### Input for this task
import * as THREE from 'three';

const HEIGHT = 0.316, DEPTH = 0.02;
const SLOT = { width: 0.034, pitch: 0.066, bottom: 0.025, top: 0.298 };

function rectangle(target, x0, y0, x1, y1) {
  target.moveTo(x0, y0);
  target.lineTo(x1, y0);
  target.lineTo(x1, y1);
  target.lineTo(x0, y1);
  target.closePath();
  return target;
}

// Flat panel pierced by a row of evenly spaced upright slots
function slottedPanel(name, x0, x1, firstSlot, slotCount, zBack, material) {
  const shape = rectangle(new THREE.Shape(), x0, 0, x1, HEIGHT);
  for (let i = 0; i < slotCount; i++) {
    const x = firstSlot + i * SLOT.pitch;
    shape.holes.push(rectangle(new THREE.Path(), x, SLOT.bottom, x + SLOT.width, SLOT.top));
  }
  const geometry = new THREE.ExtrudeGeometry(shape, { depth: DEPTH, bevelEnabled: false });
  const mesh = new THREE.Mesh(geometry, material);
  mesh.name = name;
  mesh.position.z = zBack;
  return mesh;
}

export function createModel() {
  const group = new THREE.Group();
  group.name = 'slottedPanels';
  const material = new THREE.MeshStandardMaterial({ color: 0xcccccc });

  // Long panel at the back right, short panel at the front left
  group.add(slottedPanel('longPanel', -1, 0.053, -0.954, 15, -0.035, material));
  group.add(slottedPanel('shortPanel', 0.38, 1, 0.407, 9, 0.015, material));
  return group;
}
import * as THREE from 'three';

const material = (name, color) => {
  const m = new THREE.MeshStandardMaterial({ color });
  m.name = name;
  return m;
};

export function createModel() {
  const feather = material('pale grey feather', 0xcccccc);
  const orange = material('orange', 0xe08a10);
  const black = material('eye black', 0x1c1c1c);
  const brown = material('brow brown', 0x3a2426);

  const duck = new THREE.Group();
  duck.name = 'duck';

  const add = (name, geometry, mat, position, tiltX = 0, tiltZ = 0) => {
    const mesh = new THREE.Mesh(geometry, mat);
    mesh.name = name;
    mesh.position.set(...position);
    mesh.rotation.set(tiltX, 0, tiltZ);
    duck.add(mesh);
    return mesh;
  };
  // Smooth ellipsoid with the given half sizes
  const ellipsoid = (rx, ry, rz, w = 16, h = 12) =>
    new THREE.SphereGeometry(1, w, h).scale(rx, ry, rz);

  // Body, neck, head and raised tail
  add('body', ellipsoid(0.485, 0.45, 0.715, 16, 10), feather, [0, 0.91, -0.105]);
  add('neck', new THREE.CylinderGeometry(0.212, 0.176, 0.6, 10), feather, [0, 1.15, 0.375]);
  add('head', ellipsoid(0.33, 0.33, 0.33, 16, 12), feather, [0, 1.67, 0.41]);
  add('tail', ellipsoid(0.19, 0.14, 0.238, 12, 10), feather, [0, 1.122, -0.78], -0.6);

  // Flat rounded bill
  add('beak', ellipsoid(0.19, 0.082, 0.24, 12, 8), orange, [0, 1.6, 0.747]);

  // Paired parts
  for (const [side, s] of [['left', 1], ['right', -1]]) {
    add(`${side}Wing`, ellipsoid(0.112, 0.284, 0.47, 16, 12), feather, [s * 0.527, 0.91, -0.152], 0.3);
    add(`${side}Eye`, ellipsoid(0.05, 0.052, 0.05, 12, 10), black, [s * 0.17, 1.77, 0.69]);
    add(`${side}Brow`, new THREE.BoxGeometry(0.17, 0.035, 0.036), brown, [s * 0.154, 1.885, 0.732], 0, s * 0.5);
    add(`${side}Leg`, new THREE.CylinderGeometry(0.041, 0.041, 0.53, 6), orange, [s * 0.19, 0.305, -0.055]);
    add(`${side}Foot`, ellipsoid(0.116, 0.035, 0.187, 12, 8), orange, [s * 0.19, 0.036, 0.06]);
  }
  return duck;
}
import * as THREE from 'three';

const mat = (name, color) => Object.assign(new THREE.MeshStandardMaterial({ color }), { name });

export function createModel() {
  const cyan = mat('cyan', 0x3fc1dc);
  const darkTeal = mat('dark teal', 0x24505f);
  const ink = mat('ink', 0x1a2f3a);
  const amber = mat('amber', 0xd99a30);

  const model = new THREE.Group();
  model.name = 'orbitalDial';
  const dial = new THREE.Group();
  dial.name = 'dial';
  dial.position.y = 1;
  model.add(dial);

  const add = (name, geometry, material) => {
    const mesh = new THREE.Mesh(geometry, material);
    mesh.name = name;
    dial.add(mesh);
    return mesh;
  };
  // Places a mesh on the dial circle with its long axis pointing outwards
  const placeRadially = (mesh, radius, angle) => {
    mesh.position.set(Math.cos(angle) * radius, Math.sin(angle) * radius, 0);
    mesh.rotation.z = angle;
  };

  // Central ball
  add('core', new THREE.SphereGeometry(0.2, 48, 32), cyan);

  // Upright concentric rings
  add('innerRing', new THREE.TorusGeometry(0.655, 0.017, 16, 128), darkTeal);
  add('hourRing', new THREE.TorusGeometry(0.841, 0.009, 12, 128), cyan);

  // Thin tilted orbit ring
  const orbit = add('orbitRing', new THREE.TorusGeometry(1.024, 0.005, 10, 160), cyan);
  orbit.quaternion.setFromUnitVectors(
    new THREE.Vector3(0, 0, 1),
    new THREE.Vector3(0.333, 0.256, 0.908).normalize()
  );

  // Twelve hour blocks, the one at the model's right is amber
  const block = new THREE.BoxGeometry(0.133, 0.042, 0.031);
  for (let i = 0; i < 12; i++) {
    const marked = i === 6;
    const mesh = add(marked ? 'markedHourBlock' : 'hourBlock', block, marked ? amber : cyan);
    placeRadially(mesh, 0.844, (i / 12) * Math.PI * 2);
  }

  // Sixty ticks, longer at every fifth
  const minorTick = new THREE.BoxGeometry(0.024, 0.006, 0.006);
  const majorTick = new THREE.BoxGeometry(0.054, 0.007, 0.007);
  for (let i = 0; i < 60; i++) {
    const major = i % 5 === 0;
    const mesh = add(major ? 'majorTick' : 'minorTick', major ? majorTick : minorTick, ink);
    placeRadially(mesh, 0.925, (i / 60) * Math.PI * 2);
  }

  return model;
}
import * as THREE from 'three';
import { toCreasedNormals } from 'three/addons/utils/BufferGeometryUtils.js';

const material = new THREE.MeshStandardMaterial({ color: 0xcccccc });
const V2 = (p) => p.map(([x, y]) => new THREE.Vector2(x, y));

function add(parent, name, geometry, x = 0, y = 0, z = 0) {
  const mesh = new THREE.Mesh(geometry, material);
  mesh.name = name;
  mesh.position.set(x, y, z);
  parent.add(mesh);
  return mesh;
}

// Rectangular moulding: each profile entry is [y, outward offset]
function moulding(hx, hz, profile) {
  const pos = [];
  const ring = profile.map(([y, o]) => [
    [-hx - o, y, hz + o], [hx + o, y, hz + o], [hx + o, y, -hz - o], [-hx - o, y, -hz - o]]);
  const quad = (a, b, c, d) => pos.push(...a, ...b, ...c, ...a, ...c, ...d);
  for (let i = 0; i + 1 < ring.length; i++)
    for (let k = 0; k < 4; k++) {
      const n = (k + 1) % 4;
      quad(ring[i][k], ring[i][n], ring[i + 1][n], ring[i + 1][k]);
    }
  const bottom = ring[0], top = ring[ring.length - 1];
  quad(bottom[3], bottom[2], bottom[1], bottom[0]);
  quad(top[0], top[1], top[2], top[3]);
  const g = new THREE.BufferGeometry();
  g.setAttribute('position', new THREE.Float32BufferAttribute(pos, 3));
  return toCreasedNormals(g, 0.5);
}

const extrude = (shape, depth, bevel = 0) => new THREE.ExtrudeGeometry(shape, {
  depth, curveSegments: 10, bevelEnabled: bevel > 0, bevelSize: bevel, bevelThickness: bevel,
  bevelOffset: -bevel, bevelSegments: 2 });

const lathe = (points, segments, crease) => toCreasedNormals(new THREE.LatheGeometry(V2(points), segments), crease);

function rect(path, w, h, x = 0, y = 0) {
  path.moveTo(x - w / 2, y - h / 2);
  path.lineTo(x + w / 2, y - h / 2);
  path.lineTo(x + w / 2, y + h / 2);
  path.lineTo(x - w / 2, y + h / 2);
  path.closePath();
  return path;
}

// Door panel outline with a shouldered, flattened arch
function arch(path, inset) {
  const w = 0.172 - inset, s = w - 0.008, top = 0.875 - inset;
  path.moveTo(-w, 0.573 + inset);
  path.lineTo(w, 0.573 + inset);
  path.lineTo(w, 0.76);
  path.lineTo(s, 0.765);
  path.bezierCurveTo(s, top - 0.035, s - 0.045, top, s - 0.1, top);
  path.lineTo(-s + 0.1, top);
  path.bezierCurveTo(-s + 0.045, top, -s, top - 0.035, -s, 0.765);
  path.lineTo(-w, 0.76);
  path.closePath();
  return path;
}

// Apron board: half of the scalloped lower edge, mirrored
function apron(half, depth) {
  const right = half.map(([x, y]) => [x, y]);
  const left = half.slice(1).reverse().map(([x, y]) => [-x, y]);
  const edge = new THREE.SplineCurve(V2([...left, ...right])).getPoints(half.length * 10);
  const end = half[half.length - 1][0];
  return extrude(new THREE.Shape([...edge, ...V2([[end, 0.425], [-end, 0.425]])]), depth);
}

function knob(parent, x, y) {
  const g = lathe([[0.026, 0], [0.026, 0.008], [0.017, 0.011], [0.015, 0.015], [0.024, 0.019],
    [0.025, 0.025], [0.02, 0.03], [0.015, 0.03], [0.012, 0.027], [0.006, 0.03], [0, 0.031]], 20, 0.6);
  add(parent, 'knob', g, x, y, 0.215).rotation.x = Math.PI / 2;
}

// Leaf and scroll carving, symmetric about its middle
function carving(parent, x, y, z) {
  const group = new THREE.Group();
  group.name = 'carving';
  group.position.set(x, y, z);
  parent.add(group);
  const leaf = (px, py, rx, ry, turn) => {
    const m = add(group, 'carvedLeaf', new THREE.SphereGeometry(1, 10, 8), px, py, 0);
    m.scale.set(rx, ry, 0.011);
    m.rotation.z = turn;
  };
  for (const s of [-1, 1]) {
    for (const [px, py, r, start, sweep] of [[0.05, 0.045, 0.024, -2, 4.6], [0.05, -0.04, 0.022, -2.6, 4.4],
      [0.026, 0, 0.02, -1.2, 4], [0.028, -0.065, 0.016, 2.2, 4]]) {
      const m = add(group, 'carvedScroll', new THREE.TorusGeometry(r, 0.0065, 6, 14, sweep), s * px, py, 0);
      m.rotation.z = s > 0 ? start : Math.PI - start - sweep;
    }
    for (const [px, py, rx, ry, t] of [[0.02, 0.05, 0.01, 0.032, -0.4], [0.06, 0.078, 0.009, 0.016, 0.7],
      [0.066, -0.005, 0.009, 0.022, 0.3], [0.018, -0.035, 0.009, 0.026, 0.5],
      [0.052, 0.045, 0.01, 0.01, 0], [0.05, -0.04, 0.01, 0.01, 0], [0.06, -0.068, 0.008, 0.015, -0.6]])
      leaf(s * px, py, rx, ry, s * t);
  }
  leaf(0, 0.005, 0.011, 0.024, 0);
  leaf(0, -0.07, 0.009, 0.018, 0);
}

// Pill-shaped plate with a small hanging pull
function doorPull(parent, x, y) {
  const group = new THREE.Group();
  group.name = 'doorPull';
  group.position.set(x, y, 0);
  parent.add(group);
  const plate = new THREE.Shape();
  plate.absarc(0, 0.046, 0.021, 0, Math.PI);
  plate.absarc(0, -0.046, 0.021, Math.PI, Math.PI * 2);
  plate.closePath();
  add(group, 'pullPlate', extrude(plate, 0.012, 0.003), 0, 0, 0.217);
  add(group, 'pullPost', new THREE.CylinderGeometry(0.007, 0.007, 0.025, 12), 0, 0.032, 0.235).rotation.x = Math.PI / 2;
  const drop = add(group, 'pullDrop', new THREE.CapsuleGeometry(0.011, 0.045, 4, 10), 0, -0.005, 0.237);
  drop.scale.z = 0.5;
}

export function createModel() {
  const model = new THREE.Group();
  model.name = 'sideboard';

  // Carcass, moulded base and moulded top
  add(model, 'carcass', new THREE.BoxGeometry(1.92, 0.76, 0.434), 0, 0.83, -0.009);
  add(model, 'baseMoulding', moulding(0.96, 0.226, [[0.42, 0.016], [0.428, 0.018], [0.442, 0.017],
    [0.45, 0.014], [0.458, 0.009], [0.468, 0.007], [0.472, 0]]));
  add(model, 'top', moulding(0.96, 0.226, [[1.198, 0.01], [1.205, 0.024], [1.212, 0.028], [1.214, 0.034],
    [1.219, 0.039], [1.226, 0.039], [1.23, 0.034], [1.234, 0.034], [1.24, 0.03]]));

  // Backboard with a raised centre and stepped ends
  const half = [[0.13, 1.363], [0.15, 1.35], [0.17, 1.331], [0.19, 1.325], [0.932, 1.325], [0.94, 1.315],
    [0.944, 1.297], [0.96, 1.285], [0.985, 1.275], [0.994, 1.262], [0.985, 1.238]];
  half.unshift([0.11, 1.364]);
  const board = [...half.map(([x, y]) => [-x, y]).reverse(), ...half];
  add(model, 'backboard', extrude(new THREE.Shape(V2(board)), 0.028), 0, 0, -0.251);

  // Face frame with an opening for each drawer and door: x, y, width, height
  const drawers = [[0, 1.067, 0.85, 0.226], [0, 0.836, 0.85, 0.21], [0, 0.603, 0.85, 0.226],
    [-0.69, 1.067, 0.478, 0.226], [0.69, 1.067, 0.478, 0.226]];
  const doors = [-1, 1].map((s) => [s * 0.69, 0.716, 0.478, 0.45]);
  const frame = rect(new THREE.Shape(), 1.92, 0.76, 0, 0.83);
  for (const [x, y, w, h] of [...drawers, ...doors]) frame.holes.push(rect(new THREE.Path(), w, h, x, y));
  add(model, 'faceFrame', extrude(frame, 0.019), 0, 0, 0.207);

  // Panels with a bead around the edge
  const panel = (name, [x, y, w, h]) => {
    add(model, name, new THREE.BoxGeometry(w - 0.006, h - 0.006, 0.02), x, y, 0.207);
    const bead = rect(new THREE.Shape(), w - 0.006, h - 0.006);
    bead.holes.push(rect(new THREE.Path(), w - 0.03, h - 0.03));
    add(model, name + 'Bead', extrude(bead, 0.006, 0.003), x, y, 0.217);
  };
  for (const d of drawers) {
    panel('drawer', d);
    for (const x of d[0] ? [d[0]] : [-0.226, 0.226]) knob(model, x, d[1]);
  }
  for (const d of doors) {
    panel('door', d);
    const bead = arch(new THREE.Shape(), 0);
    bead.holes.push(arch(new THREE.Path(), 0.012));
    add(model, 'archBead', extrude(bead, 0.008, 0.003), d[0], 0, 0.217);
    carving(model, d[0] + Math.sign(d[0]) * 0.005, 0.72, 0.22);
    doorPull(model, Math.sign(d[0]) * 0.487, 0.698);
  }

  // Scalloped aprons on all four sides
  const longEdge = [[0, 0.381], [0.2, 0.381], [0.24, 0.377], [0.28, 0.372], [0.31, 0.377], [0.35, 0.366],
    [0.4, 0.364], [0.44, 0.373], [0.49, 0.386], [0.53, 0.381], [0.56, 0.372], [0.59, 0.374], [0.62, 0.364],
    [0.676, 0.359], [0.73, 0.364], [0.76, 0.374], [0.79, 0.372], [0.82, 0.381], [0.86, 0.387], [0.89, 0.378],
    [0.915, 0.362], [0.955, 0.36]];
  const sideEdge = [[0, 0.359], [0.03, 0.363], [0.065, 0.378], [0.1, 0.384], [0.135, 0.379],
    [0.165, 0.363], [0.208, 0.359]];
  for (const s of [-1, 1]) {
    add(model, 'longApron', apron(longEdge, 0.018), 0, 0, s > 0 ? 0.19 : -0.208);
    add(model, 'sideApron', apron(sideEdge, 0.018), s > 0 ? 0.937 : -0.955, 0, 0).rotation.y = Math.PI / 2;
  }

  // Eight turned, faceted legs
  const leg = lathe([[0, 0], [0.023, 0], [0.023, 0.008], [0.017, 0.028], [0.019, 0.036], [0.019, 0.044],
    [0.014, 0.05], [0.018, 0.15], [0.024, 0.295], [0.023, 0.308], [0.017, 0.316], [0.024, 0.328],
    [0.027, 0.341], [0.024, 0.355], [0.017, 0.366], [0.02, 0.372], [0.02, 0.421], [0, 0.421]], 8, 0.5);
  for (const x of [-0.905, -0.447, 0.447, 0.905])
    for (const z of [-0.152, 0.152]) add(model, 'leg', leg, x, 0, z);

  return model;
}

### Requirement
Extract from the listing above the lines between the line containing "return target;" and the line containing "const add = (name, geometry, mat, position, tiltX", keeping both of those lines. Output nothing else.

### Response area
  return target;
}

// Flat panel pierced by a row of evenly spaced upright slots
function slottedPanel(name, x0, x1, firstSlot, slotCount, zBack, material) {
  const shape = rectangle(new THREE.Shape(), x0, 0, x1, HEIGHT);
  for (let i = 0; i < slotCount; i++) {
    const x = firstSlot + i * SLOT.pitch;
    shape.holes.push(rectangle(new THREE.Path(), x, SLOT.bottom, x + SLOT.width, SLOT.top));
  }
  const geometry = new THREE.ExtrudeGeometry(shape, { depth: DEPTH, bevelEnabled: false });
  const mesh = new THREE.Mesh(geometry, material);
  mesh.name = name;
  mesh.position.z = zBack;
  return mesh;
}

export function createModel() {
  const group = new THREE.Group();
  group.name = 'slottedPanels';
  const material = new THREE.MeshStandardMaterial({ color: 0xcccccc });

  // Long panel at the back right, short panel at the front left
  group.add(slottedPanel('longPanel', -1, 0.053, -0.954, 15, -0.035, material));
  group.add(slottedPanel('shortPanel', 0.38, 1, 0.407, 9, 0.015, material));
  return group;
}
import * as THREE from 'three';

const material = (name, color) => {
  const m = new THREE.MeshStandardMaterial({ color });
  m.name = name;
  return m;
};

export function createModel() {
  const feather = material('pale grey feather', 0xcccccc);
  const orange = material('orange', 0xe08a10);
  const black = material('eye black', 0x1c1c1c);
  const brown = material('brow brown', 0x3a2426);

  const duck = new THREE.Group();
  duck.name = 'duck';

  const add = (name, geometry, mat, position, tiltX = 0, tiltZ = 0) => {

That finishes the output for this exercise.